Art is Titian’s Cain and Abel, original is approximately 10′ by 9 1/2′, and in Santa Maria della Salute, Venice. Painted 1542-44.
Alright, let’s have some religion chatter!
Genesis 4 contains… the 4th story of the bible/Torah. There are 2 creation stories (Chapters 1 and 2) and the story of Adam and Eve in the Garden… all three of which have been hashed to death by this crowd.
Genesis 4 is the story of the first generation of born humans (Cain and Abel). I think it’s fair to say that this falls in the category of “Biblical mythology” when discussing it… a third of the characters are killed, and Cain’s descendents don’t get past the great flood… only God survives the tale.
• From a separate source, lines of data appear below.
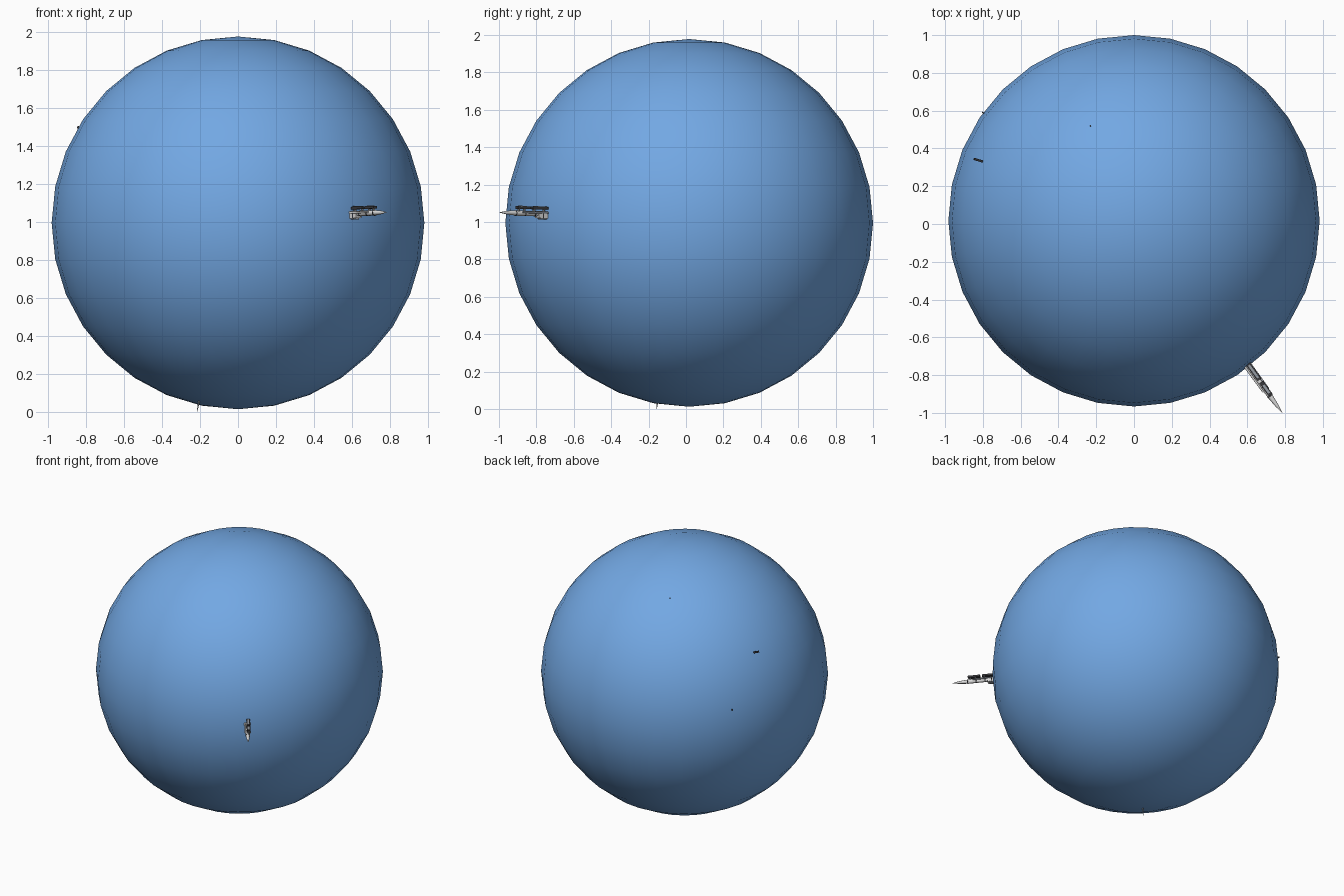
import bpy
import math
from mathutils import Matrix, Vector

cube = bpy.data.objects.get("Cube")
if cube:
    bpy.data.objects.remove(cube, do_unlink=True)


def material(name, rgb):
    m = bpy.data.materials.new(name)
    m.use_nodes = True
    m.diffuse_color = (*rgb, 1)
    m.node_tree.nodes["Principled BSDF"].inputs["Base Color"].default_value = (*rgb, 1)
    return m


BLUE = material("planet blue", (0.17, 0.39, 0.77))
WHITE = material("hull white", (0.72, 0.72, 0.72))
GREY = material("panel grey", (0.3, 0.33, 0.37))
DARK = material("dark grey", (0.04, 0.04, 0.045))

# Planet
CENTRE = Vector((0, 0.017, 0.995))
RADIUS = 0.983
bpy.ops.mesh.primitive_uv_sphere_add(segments=32, ring_count=16, radius=RADIUS, location=CENTRE)
planet = bpy.context.object
planet.name = "planet"
planet.data.materials.append(BLUE)
bpy.ops.object.shade_smooth()

# Ship frame: local x runs from the planet to the nose, z is up
TIP = Vector((0.785, -1.0, 1.05))
BASE = Vector((0.61, -0.76, 1.043))
forward = (TIP - BASE).normalized()
side = Vector((0, 0, 1)).cross(forward).normalized()
up = forward.cross(side)
FRAME = Matrix((forward, side, up)).transposed().to_4x4()
FRAME.translation = BASE
LENGTH = (TIP - BASE).length


def place(name, mat, matrix):
    ob = bpy.context.object
    ob.name = name
    ob.matrix_world = matrix
    ob.data.materials.append(mat)
    return ob


def box(name, mat, x0, x1, y, z, wide, high):
    bpy.ops.mesh.primitive_cube_add(size=1)
    local = Matrix.Translation(((x0 + x1) / 2, y, z))
    return place(name, mat, FRAME @ local @ Matrix.Diagonal((x1 - x0, wide, high, 1)))


def tube(name, mat, x0, x1, y, z, r0, r1):
    bpy.ops.mesh.primitive_cone_add(vertices=12, radius1=r0, radius2=r1, depth=x1 - x0)
    local = Matrix.Translation(((x0 + x1) / 2, y, z))
    ob = place(name, mat, FRAME @ local @ Matrix.Rotation(math.pi / 2, 4, "Y"))
    bpy.ops.object.shade_smooth_by_angle(angle=math.radians(40))
    return ob


# Hull and tapered nose
tube("hull", WHITE, -0.06, 0.19, 0, 0, 0.014, 0.014)
tube("nose", WHITE, 0.19, 0.25, 0, 0.001, 0.014, 0.009)
tube("nose_tip", WHITE, 0.25, LENGTH, 0, 0.001, 0.009, 0.0005)
for i, x in enumerate((0.06, 0.125, 0.185)):
    tube(f"hull_ring_{i + 1}", DARK, x, x + 0.006, 0, 0, 0.0155, 0.0155)

# Rear block with its underside pod
box("rear_block", WHITE, -0.05, 0.045, 0, -0.008, 0.038, 0.032)
box("rear_pod", GREY, -0.05, 0.03, 0, -0.025, 0.022, 0.01)
box("rear_band", DARK, 0.014, 0.02, 0, -0.008, 0.04, 0.034)

# Upper deck of two dark modules on struts
for i, (x0, x1) in enumerate(((-0.03, 0.085), (0.1, 0.185))):
    box(f"deck_module_{i + 1}", DARK, x0, x1, 0.006, 0.03, 0.024, 0.014)
    box(f"deck_panel_{i + 1}", GREY, x0 + 0.02, x1 - 0.012, 0.006, 0.037, 0.012, 0.006)
    for x in (x0 + 0.035, x1 - 0.015):
        box(f"deck_strut_{i + 1}", GREY, x - 0.004, x + 0.004, 0.006, 0.018, 0.012, 0.016)

# Side rails
for s in (-1, 1):
    tube("side_rail", GREY if s > 0 else WHITE, -0.03, 0.15, s * 0.016, 0.006, 0.006, 0.005)


# Small fittings that just break through the planet surface
def fitting(name, mat, point, size, along=None):
    point = Vector(point)
    axis = Vector(along) if along else point - CENTRE
    bpy.ops.mesh.primitive_cube_add(size=1)
    turn = axis.to_track_quat("Z", "Y").to_matrix().to_4x4()
    place(name, mat, Matrix.Translation(point) @ turn @ Matrix.Diagonal((*size, 1)))


fitting("side_fin", DARK, (-0.825, 0.338, 1.49), (0.012, 0.012, 0.05), (-0.05, 0.015, 0.025))
fitting("upper_stud", DARK, (-0.23, 0.518, 1.806), (0.006, 0.006, 0.012))
fitting("rear_stud", DARK, (-0.798, 0.588, 1.14), (0.008, 0.008, 0.012))

# Spike under the planet
bpy.ops.mesh.primitive_cone_add(vertices=8, radius1=0.006, radius2=0.001, depth=0.06)
lean = Vector((-0.2, -0.12, -0.97)).normalized()
spike = lean.to_track_quat("Z", "Y").to_matrix().to_4x4()
place("lower_spike", GREY, Matrix.Translation(Vector((-0.21, -0.153, 0.03))) @ spike)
So, for me, this is one of those campfire stories, a myth, which is saying something about the nature of humanity and the nature of God.
To review, at this point in our tale:
- There has been no great flood;
- There has been no giving of law (God has cursed men and women and serpents though)
So, I want to focus in on one particular verse: Genesis 4:9
Then the Lord said to Cain, “Where is your brother Abel?” He said, “I do not know; am I my brother’s keeper?”
This is the first question any person asks of God in scripture. God doesn’t actually answer it directly in his response to Cain.
I think this question actually sets up one of the great themes of Christian philosophy: are we our brother’s keepers? Do we have an obligation to look out for each other? To keep each other alive?
It’s also my opinion that God’s answer to this question (for Christians, anyway) is Luke 10:25-37. So, thousands of years later… God finally has an answer for Cain.
25 Just then a lawyer stood up to test Jesus. “Teacher,” he said, “what must I do to inherit eternal life?” 26 He said to him, “What is written in the law? What do you read there?” 27 He answered, “You shall love the Lord your God with all your heart, and with all your soul, and with all your strength, and with all your mind; and your neighbor as yourself.” 28 And he said to him, “You have given the right answer; do this, and you will live.”
29 But wanting to justify himself, he asked Jesus, “And who is my neighbor?” 30 Jesus replied, “A man was going down from Jerusalem to Jericho, and fell into the hands of robbers, who stripped him, beat him, and went away, leaving him half dead. 31 Now by chance a priest was going down that road; and when he saw him, he passed by on the other side. 32 So likewise a Levite, when he came to the place and saw him, passed by on the other side. 33 But a Samaritan while traveling came near him; and when he saw him, he was moved with pity. 34 He went to him and bandaged his wounds, having poured oil and wine on them. Then he put him on his own animal, brought him to an inn, and took care of him. 35 The next day he took out two denarii, gave them to the innkeeper, and said, ‘Take care of him; and when I come back, I will repay you whatever more you spend.’ 36 Which of these three, do you think, was a neighbor to the man who fell into the hands of the robbers?” 37 He said, “The one who showed him mercy.” Jesus said to him, “Go and do likewise.”
Cain failed Abel, because he did not show him mercy. Cain was expected to be his brother’s keeper.
Anyway, that’s my thoughts… what are yours?
And, some prompting questions if you’d like.
- Do you think “Am I my brother’s keeper?” is one of the big framing questions of Christian mythology?
- There’s a frequent critique of Christians in our culture not acting as good neighbours, or good keepers of their brothers. Do you think that’s a reasonable critique? How do you see it illustrated day-to-day?
- How do you think the God-character’s role in this story speaks to the quality of God being omniscient? The God-character knows the answer to the question he asks Cain… but he also warned Cain about the nature of sin prior to the murder.
- The reason for the murder is “God’s favour”. Do you believe the God character should be considered responsible for the murder? Does he own responsibility for the envy and jealousy that led to killing?
- This myth features an animal herder, Abel (a hunter-gatherer?) and a farmer, Cain (settled agriculture?). Do you think that is an important detail of the story?
And… if you’re interested in reading another take: here’s some Jewish commentary on the story: